For Feist's contribution, she drops in and whispers her way into the listener's heart on the track 'Don't Make me Wait,' a he-said-she-said duet worthy of a Plant/Krauss cover. It's fitting to have her on hand as the two singers are members of Toronto's tight-knit musical community and have shared the stage on occasion. They are friends, but Paisley says he never took for granted that she would agree to appear on his record.
"It was a shot in the dark. But when you have the opportunity to have someone like that sing a duet with you, you have to ask," he tells Spinner.
Paisley describes Feist as a "very friendly, kind, and generally low-key person," but says that once the proverbial tape was rolling it became clear why she has become an international superstar.
"It's easy to forget what a powerhouse she is," he says. "In the studio she becomes this different being, and when you listen to the playback, you realize what sort of talent you are dealing with."
When asked to comment on the collaboration, Feist offered the following honeyed critique: "I love his songs and his way with words fits my life like a worn-in old shoe; you know, comfortable and familiar but helps me bound around and climb and leap, and ponder the things I've gotten too used to with fresh eyes. I was really proud to sing with Doug."
Paisley's other all-star collaborator, former member of the Band, Rock and Roll Hall of Famer, and musical mad scientist Garth Hudson, weaves inimitable and feverish keyboard lines on a number of tracks including lead-off single 'No One But You.'
As a member of the Band, Hudson backed up 'Rompin' Ronnie Hawkins and Bob Dylan before recording hits such as 'Up On Cripple Creek,' and 'The Weight.' It's been 34 years since the Band's legendary Last Waltz concert at San Francisco's Winterland Ballroom, but according to Paisley, despite many years out of the spotlight, Hudson's musical chops are in fine form.
'He literally came into the sessions, sat down, read the chart, and nailed it,' he says.

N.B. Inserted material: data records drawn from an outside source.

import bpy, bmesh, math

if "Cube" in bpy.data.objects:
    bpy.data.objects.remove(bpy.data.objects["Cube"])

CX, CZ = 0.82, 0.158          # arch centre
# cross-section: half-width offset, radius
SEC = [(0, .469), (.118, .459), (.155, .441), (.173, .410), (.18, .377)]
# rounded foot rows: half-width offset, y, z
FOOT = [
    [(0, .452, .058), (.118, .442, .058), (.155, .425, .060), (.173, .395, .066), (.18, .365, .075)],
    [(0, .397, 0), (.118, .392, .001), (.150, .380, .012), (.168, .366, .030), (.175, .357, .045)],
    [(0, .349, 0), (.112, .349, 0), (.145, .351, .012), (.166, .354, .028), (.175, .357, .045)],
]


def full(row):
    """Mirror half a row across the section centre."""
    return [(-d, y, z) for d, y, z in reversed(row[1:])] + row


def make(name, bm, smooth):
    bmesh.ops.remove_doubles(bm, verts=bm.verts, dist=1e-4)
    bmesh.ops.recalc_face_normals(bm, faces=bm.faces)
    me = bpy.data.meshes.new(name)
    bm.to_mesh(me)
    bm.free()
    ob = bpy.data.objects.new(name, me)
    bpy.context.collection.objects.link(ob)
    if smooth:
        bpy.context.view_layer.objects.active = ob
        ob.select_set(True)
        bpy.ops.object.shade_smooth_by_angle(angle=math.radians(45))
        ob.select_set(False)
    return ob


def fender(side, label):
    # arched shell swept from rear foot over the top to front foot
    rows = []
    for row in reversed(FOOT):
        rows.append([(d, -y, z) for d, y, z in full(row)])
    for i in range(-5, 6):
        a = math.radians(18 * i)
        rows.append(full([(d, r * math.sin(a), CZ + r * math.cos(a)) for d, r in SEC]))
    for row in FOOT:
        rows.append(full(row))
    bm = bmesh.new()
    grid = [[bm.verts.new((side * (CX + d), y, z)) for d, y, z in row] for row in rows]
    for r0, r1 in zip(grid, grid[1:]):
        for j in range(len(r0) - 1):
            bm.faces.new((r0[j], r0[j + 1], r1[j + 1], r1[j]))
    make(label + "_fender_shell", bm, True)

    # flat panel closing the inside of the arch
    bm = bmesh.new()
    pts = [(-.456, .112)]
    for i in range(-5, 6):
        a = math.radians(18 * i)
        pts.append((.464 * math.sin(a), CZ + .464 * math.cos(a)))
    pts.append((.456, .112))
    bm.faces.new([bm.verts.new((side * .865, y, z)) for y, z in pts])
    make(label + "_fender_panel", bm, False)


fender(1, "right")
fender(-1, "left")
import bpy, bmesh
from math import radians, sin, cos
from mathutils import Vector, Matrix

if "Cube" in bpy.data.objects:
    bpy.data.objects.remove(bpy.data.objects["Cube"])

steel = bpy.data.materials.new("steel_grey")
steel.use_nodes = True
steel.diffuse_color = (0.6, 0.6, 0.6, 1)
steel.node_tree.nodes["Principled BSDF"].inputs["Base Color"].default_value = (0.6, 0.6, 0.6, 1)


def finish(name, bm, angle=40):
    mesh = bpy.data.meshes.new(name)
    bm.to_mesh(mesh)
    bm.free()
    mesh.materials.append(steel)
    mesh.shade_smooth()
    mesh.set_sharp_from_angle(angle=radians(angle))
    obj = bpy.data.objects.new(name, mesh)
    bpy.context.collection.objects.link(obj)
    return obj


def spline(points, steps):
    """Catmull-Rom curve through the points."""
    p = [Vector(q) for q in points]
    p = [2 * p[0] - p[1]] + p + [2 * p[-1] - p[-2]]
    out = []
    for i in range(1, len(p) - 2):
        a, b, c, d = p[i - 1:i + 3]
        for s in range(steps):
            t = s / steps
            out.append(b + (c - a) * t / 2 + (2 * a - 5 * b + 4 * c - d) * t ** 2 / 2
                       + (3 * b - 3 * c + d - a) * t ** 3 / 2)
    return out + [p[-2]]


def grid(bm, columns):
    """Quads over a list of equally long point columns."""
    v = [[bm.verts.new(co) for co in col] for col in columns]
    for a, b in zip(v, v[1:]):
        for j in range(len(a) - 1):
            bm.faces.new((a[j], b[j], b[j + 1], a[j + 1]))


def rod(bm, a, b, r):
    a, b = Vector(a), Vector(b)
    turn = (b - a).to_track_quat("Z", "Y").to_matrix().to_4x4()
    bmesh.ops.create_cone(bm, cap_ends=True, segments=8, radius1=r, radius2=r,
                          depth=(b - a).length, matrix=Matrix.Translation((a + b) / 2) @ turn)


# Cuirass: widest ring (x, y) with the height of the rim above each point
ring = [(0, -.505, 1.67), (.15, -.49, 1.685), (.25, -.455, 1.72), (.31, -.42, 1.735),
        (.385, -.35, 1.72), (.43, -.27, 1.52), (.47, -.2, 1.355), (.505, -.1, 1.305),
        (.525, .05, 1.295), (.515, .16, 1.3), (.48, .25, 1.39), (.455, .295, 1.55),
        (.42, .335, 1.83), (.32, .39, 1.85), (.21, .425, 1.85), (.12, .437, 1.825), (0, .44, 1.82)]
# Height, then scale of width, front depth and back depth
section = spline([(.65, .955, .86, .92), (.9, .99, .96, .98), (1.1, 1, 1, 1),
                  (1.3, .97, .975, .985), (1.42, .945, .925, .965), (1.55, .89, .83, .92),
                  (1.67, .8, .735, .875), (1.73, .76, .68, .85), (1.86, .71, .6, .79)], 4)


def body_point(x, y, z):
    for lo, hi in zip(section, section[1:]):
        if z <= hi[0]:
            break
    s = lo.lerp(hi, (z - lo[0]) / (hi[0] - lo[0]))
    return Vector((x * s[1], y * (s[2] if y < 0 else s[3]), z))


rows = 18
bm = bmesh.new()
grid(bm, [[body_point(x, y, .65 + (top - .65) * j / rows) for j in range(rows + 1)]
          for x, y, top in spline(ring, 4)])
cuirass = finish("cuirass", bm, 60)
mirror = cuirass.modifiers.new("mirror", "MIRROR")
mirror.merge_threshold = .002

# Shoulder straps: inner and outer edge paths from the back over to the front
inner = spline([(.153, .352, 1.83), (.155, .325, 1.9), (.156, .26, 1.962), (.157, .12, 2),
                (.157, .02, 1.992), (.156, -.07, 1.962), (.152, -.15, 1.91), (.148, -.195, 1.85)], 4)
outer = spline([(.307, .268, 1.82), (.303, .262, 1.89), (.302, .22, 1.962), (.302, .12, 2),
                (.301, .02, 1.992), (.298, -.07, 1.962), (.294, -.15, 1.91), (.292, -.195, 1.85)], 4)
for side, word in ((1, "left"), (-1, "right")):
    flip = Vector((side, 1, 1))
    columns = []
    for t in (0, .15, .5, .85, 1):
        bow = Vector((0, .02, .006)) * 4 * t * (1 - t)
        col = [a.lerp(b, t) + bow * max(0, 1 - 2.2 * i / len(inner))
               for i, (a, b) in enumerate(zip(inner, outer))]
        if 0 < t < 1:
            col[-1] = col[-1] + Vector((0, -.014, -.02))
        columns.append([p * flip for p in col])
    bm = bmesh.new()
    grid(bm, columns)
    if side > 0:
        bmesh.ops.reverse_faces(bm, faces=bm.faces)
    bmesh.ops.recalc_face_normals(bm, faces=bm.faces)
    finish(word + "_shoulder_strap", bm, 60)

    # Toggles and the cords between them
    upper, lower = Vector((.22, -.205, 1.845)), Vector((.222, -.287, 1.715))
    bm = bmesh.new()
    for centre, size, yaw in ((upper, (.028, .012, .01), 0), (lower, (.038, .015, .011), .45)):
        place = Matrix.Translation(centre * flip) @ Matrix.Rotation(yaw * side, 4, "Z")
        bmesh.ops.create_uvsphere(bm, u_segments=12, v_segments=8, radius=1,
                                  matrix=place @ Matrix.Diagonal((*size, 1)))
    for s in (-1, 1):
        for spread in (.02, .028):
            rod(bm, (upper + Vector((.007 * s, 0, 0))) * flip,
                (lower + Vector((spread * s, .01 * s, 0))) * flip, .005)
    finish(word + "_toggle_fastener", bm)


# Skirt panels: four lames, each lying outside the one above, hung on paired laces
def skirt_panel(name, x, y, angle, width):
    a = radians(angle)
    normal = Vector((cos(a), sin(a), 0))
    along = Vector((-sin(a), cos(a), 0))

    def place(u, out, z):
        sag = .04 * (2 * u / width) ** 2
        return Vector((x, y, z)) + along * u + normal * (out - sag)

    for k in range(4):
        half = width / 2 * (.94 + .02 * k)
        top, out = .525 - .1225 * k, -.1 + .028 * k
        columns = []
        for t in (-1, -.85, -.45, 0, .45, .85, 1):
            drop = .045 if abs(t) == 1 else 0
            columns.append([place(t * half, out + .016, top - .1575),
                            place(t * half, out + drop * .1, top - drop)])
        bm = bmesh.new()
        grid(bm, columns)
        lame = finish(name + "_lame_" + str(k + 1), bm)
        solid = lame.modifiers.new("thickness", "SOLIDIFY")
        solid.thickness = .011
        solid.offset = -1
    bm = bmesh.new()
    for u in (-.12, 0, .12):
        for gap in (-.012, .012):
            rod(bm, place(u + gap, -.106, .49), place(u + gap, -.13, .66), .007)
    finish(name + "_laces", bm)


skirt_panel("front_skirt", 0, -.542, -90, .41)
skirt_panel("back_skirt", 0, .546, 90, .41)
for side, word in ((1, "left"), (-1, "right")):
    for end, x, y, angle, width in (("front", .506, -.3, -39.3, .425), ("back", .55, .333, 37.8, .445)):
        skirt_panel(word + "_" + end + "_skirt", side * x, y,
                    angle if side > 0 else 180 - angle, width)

Paisley, who admits that he's huge fan of the Band, said that working with the a musical hero was both an "honour and a milestone," and credits the veteran for inspiring the recording sessions.
"Having the presence of that kind of player really invigorates the rests of the band; everyone was that much more excited, and he helped us capture really special performances," he says.
Hudson, on the other hand, had never heard of Doug Paisley, but agreed to the session after receiving a glowing recommendation from mutual friend, producer Daniel Lanois. In the era of Auto-Tune, he applauds Paisley for capturing authentic performances live off the floor.
"Doug is a great songwriter, a helluva guitar player, and a real musician. We just got together in a room and played, I don't think there were a lot of overdubs," he says.
In turn, Hudson, now in his 70s, believes playing with younger musician like Paisley keeps him sharp. He compliments Paisley's vigour and talent, and says the collaboration left him reminiscing about his salad years.
'He's got the fire and you can hear the hunger in Doug's voice," he says. "I feed off that enthusiasm; it reminds me of how I once was."
Paisley is the type of low-profile artist that sets critics to raving and fellow musician's tongues to wagging.
In 2008, the UK's MOJO magazine included his self-titled debut in its Best of the Year list, and his sophomore album is already receiving glowing reviews.
Despite critical acclaim and accolades from established musicians, Paisley remains relatively unknown. The collaborations with Feist and Hudson on his excellent sophomore album are helping to create a buzz, though, and upcoming tours lined up in the US and Canada should also increase his exposure.
For now, Paisley says he's well aware of his station.
"Things have moved forward right now, but I'm nowhere near the level where I have to un-list my phone number," he joked.